At preschool, children learn that there are five senses: sight, touch, smell, taste and hearing. But only one of these senses is shared by all living organisms, from bacteria to humans, and that sense is touch. It’s also the only sense that can be triggered by any part of our body. Touch is the essential survival tactic. We sense temperature and pressure because our nervous system responds to these physical cues, but how is this communicated by the body at a molecular level?
David Julius and Ardem Patapoutian were jointly awarded the 2021 Nobel Prize in Physiology or Medicine, “for their discoveries of receptors for temperature and touch”. Both scientists noted that touch and pain are taken for granted, and that this important feature of physiology was unknown from a chemical point of view. It was “the elephant in the room”, said Patapoutian in an interview.
From Chili Peppers to Drugs Targeting Pain
Transient receptor potential (TRP, pronounced “trip”) channels are proteins built into cell membranes which act as sensors. First discovered in fruit flies in 1969, TRP wasn’t properly identified until over two decades later. In the mid-1990s, David Julius and his colleagues decided to look for the receptor for capsaicin, the chemical compound that gives chili peppers its spiciness. It was known that capsaicin switches on nerve cells responsible for recognizing pain, by increasing calcium in their membranes. The receptor for capsaicin was cloned from nerve cells found in the root of a spinal nerve, and was later found to also become activated by pain-producing heat (over 43°C). This new receptor was classified as belonging to the TRP family of ion channels and named TRPV1. By knocking out the genes responsible for TRPV1 in mice, Julius and his team were able to demonstrate that mice without TRPV1 were resistant to pain caused by heat.

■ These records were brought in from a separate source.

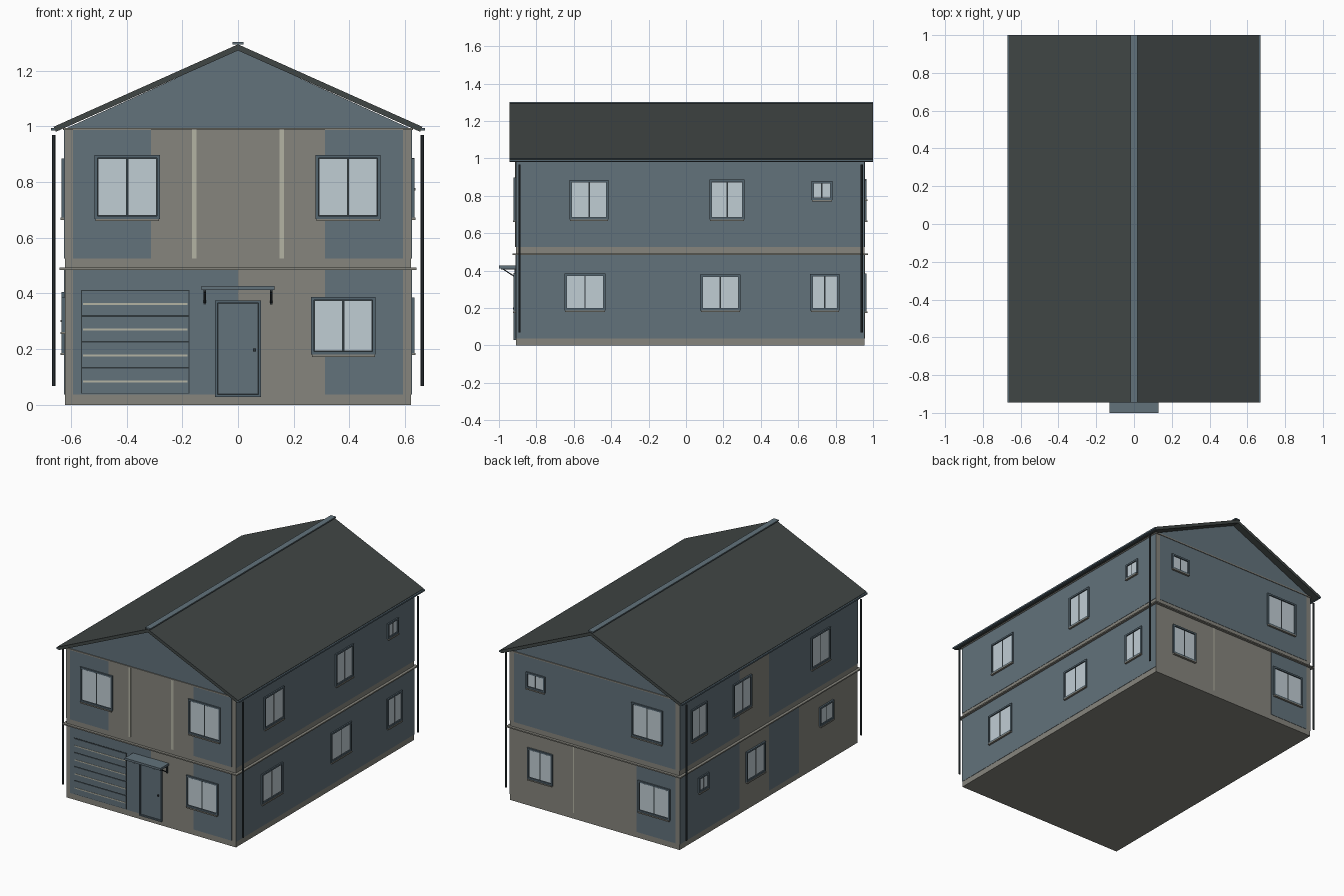
import bpy, bmesh
from mathutils import Vector

cube = bpy.data.objects.get("Cube")
if cube:
    bpy.data.objects.remove(cube, do_unlink=True)


def material(name, rgb):
    lin = [(c / 255 / 12.92) if c < 11 else ((c / 255 + 0.055) / 1.055) ** 2.4 for c in rgb]
    m = bpy.data.materials.new(name)
    m.use_nodes = True
    m.diffuse_color = (*lin, 1)
    bsdf = m.node_tree.nodes["Principled BSDF"]
    bsdf.inputs["Base Color"].default_value = (*lin, 1)
    bsdf.inputs["Roughness"].default_value = 0.8
    return m


BLUE = material("slate blue", (98, 114, 123))
TAUPE = material("taupe", (134, 133, 125))
PALE = material("pale trim", (180, 179, 164))
GLASS = material("glass", (192, 205, 212))
ROOF = material("charcoal roof", (64, 70, 69))
FRAME = material("frame blue", (84, 101, 111))
DARK = material("dark metal", (48, 56, 60))

# Wall planes and floor levels
WX, FRONT, BACK = 0.622, -0.91, 0.955
BASE, BELT, UPPER, EAVE = 0.037, 0.487, 0.525, 0.99


def finish(name, bm, mats):
    bmesh.ops.recalc_face_normals(bm, faces=bm.faces[:])
    me = bpy.data.meshes.new(name)
    bm.to_mesh(me)
    bm.free()
    for m in mats:
        me.materials.append(m)
    ob = bpy.data.objects.new(name, me)
    bpy.context.collection.objects.link(ob)
    return ob


def boxes(name, parts):
    """One object from (x0, x1, y0, y1, z0, z1, material) boxes."""
    bm, mats = bmesh.new(), []
    for x0, x1, y0, y1, z0, z1, mat in parts:
        if mat not in mats:
            mats.append(mat)
        verts = bmesh.ops.create_cube(bm, size=1)["verts"]
        for v in verts:
            v.co = Vector(((x0 + x1) / 2 + v.co.x * (x1 - x0),
                           (y0 + y1) / 2 + v.co.y * (y1 - y0),
                           (z0 + z1) / 2 + v.co.z * (z1 - z0)))
        for f in {f for v in verts for f in v.link_faces}:
            f.material_index = mats.index(mat)
    return finish(name, bm, mats)


def prism(name, profile, y0, y1, mat):
    """Extrude an (x, z) outline along y."""
    bm = bmesh.new()
    face = bm.faces.new([bm.verts.new((x, y0, z)) for x, z in profile])
    new = bmesh.ops.extrude_face_region(bm, geom=[face])["geom"]
    bmesh.ops.translate(bm, vec=(0, y1 - y0, 0),
                        verts=[v for v in new if isinstance(v, bmesh.types.BMVert)])
    return finish(name, bm, [mat])


def on_wall(side, u0, u1, z0, z1, d0, d1, mat):
    """Box given along a wall (u), in height, and in depth out from it."""
    if side == "front":
        return (u0, u1, FRONT - d1, FRONT - d0, z0, z1, mat)
    if side == "back":
        return (u0, u1, BACK + d0, BACK + d1, z0, z1, mat)
    if side == "right":  # +x wall
        return (WX + d0, WX + d1, u0, u1, z0, z1, mat)
    return (-WX - d1, -WX - d0, u0, u1, z0, z1, mat)


def ring(side, u0, u1, z0, z1, w, d, mat):
    return [on_wall(side, u0, u0 + w, z0, z1, 0, d, mat),
            on_wall(side, u1 - w, u1, z0, z1, 0, d, mat),
            on_wall(side, u0 + w, u1 - w, z0, z0 + w, 0, d, mat),
            on_wall(side, u0 + w, u1 - w, z1 - w, z1, 0, d, mat)]


def window(name, side, u0, u1, z0, z1):
    w = 0.011
    parts = ring(side, u0, u1, z0, z1, w, 0.011, FRAME)
    parts.append(on_wall(side, u0 + w, u1 - w, z0 + w, z1 - w, 0, 0.004, DARK))
    mid, g = (u0 + u1) / 2, w + 0.003
    for a, b in ((u0 + g, mid - 0.004), (mid + 0.004, u1 - g)):
        parts.append(on_wall(side, a, b, z0 + g, z1 - g, 0, 0.006, GLASS))
    parts.append(on_wall(side, u0 + 0.003, u1 - 0.003, z0 - 0.008, z0, 0, 0.015, TAUPE))
    boxes(name, parts)


# Main body, gable prism and horizontal ledges
boxes("house_body", [(-WX, WX, FRONT, BACK, 0, EAVE, TAUPE)])
prism("gable_walls", [(-WX, EAVE), (WX, EAVE), (0, 1.274)], FRONT, BACK, BLUE)
for name, z, h, o in (("belt_ledge", 0.484, 0.008, 0.018), ("gable_ledge", 0.986, 0.008, 0.006)):
    boxes(name, [(-WX - o, WX + o, FRONT - o, BACK + o, z, z + h, TAUPE)])

# Blue cladding panels: side, start, end, is upper floor
PANELS = [
    ("front", -0.592, 0, 0), ("front", 0.312, 0.592, 0),
    ("front", -0.592, -0.312, 1), ("front", 0.312, 0.592, 1),
    ("back", -0.592, -0.306, 0), ("back", -0.592, 0.592, 1),
    ("right", FRONT, BACK, 0), ("right", FRONT, BACK, 1),
    ("left", 0.33, BACK, 0), ("left", -0.29, 0.02, 0),
    ("left", 0.33, BACK, 1), ("left", FRONT, 0.02, 1),
]
boxes("blue_cladding", [on_wall(s, a, b, UPPER if up else BASE, EAVE if up else BELT,
                                0, 0.002, BLUE) for s, a, b, up in PANELS])

# Pale vertical battens
boxes("front_battens", [on_wall("front", s * 0.157 - 0.008, s * 0.157 + 0.008, UPPER, 0.986,
                                0, 0.003, PALE) for s in (-1, 1)])
boxes("back_batten", [on_wall("back", 0.152, 0.16, BASE, BELT, 0, 0.001, PALE)])

# Windows: side, start, end, bottom, top
WINDOWS = [
    ("front", -0.515, -0.28, 0.667, 0.897), ("front", 0.278, 0.512, 0.667, 0.897),
    ("front", 0.262, 0.494, 0.18, 0.387),
    ("right", -0.623, -0.414, 0.672, 0.884), ("right", 0.126, 0.313, 0.672, 0.886),
    ("right", 0.671, 0.783, 0.778, 0.88), ("right", -0.65, -0.43, 0.186, 0.385),
    ("right", 0.076, 0.292, 0.186, 0.38), ("right", 0.664, 0.822, 0.186, 0.383),
    ("back", 0.36, 0.5, 0.78, 0.885), ("back", -0.5, -0.273, 0.667, 0.89),
    ("back", 0.305, 0.49, 0.18, 0.385), ("back", -0.555, -0.32, 0.18, 0.385),
    ("left", 0.675, 0.84, 0.672, 0.884), ("left", 0.21, 0.4, 0.672, 0.884),
    ("left", -0.615, -0.415, 0.672, 0.884), ("left", 0.66, 0.765, 0.305, 0.405),
    ("left", 0.065, 0.265, 0.186, 0.385), ("left", -0.65, -0.505, 0.262, 0.387),
]
for i, spec in enumerate(WINDOWS):
    window(f"{spec[0]}_window_{i + 1}", *spec)

# Garage door: dark backing, four sections, each with a pale stripe
g0, g1, gz, step = -0.564, -0.174, 0.04, 0.093
garage = [on_wall("front", g0, g1, gz, gz + 4 * step, 0, 0.004, DARK)]
for i in range(4):
    z = gz + i * step
    garage.append(on_wall("front", g0 + 0.004, g1 - 0.004, z + 0.003, z + step - 0.003, 0, 0.008, BLUE))
    garage.append(on_wall("front", g0 + 0.008, g1 - 0.008, z + 0.04, z + 0.047, 0, 0.01, PALE))
boxes("garage_door", garage)

# Front door with frame and knob
door = ring("front", -0.082, 0.082, 0.028, 0.374, 0.009, 0.012, FRAME)
door += [on_wall("front", -0.073, 0.073, BASE, 0.365, 0, 0.004, DARK),
         on_wall("front", -0.07, 0.07, 0.04, 0.362, 0, 0.007, BLUE),
         on_wall("front", 0.054, 0.064, 0.192, 0.202, 0, 0.016, DARK)]
boxes("front_door", door)

# Door canopy with triangular brackets
boxes("door_canopy", [(-0.131, 0.131, -1.0, FRONT, 0.412, 0.426, BLUE)])
for s, side in ((1, "left"), (-1, "right")):
    x = s * 0.119
    boxes(f"{side}_canopy_bracket", [(x - 0.004, x + 0.004, -0.99, FRONT, 0.405, 0.412, DARK),
                                     (x - 0.004, x + 0.004, -0.917, FRONT, 0.36, 0.412, DARK)])
    bm = bmesh.new()
    ends = [(-0.99, 0.412), (-0.98, 0.412), (FRONT, 0.368), (FRONT, 0.36)]
    f = bm.faces.new([bm.verts.new((x - 0.004, y, z)) for y, z in ends])
    new = bmesh.ops.extrude_face_region(bm, geom=[f])["geom"]
    bmesh.ops.translate(bm, vec=(0.008, 0, 0),
                        verts=[v for v in new if isinstance(v, bmesh.types.BMVert)])
    finish(f"{side}_canopy_brace", bm, [DARK])

# Roof and ridge cap
R0, R1 = -0.945, 1.0
prism("roof", [(0, 1.294), (0.662, 0.998), (0.654, 0.98), (0, 1.272),
               (-0.654, 0.98), (-0.662, 0.998)], R0, R1, ROOF)
prism("ridge_cap", [(-0.019, 1.294), (0.019, 1.294), (0.019, 1.302), (-0.019, 1.302)], R0, R1, BLUE)

# Gutters and downpipes
for s, side in ((1, "left"), (-1, "right")):
    boxes(f"{side}_gutter", [(min(s * 0.645, s * 0.671), max(s * 0.645, s * 0.671),
                              R0, R1, 0.984, 0.994, FRAME)])
    for y, end in ((-0.89, "front"), (0.94, "back")):
        bm = bmesh.new()
        bmesh.ops.create_cone(bm, cap_ends=True, segments=8, radius1=0.006, radius2=0.006, depth=0.9)
        bmesh.ops.translate(bm, vec=(s * 0.661, y, 0.518), verts=bm.verts[:])
        finish(f"{side}_{end}_downpipe", bm, [DARK])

Julius went on to identify other TRP channels using natural products. Menthol from peppermint activates TRPM8, the receptor for cold (this was also independently discovered by Ardem Patapoutian and his team). TRPA1, known as the wasabi receptor, is stimulated by a range of plant chemicals, notably mustard and horseradish. “Keeping the sources of natural products around is really critical”, said Julius in a telephone interview soon after the announcement of the Nobel Prize. Many TRP modulator drugs have entered clinical trials, not only those focusing on pain, but also those that aim to manage a wide range of diseases.
Chemical signaling is one form of communication between cells, but physical force as a signaling mechanism had long been “a mystery,” said Ardem Patapoutian. In 2009, Patapoutian and his postdoc Bertrand Coste designed an experiment using cells that produced an electric signal when poked with a micropipette. The candidate genes for ion channels were knocked out in each batch of cells, and a search began for the cell that would not respond to touch. “It was a grueling and difficult project,” recalled Patapoutian. It took over a year to identify the gene, which was named Piezo1. Shortly afterwards, a similar gene, Piezo2 was found, indicating that, like TRP, Piezo proteins constitute a family of ion channels. To see the real-life effects of eliminating Piezo genes, the research group conducted a series of experiments comparing mice with and without the Piezo2 gene, which involved sweeping their paws with a cotton swab, or sticking a piece of tape to their backs (mice with Piezo2 tried to shake the tape off their backs).
What began as a lengthy cell-poking experiment in basic science has ballooned into an array of potential applications. People who lack Piezo genes suffer from various illnesses, which may have been misdiagnosed before the discovery of Piezo. One such disorder is the lack of proprioception – the awareness of where our limbs are in relation to the rest of our body. For example a blindfolded person without proprioception isn’t able to walk properly. Treatment for these diseases may not yet be around the corner, but knowing their cause is a significant step.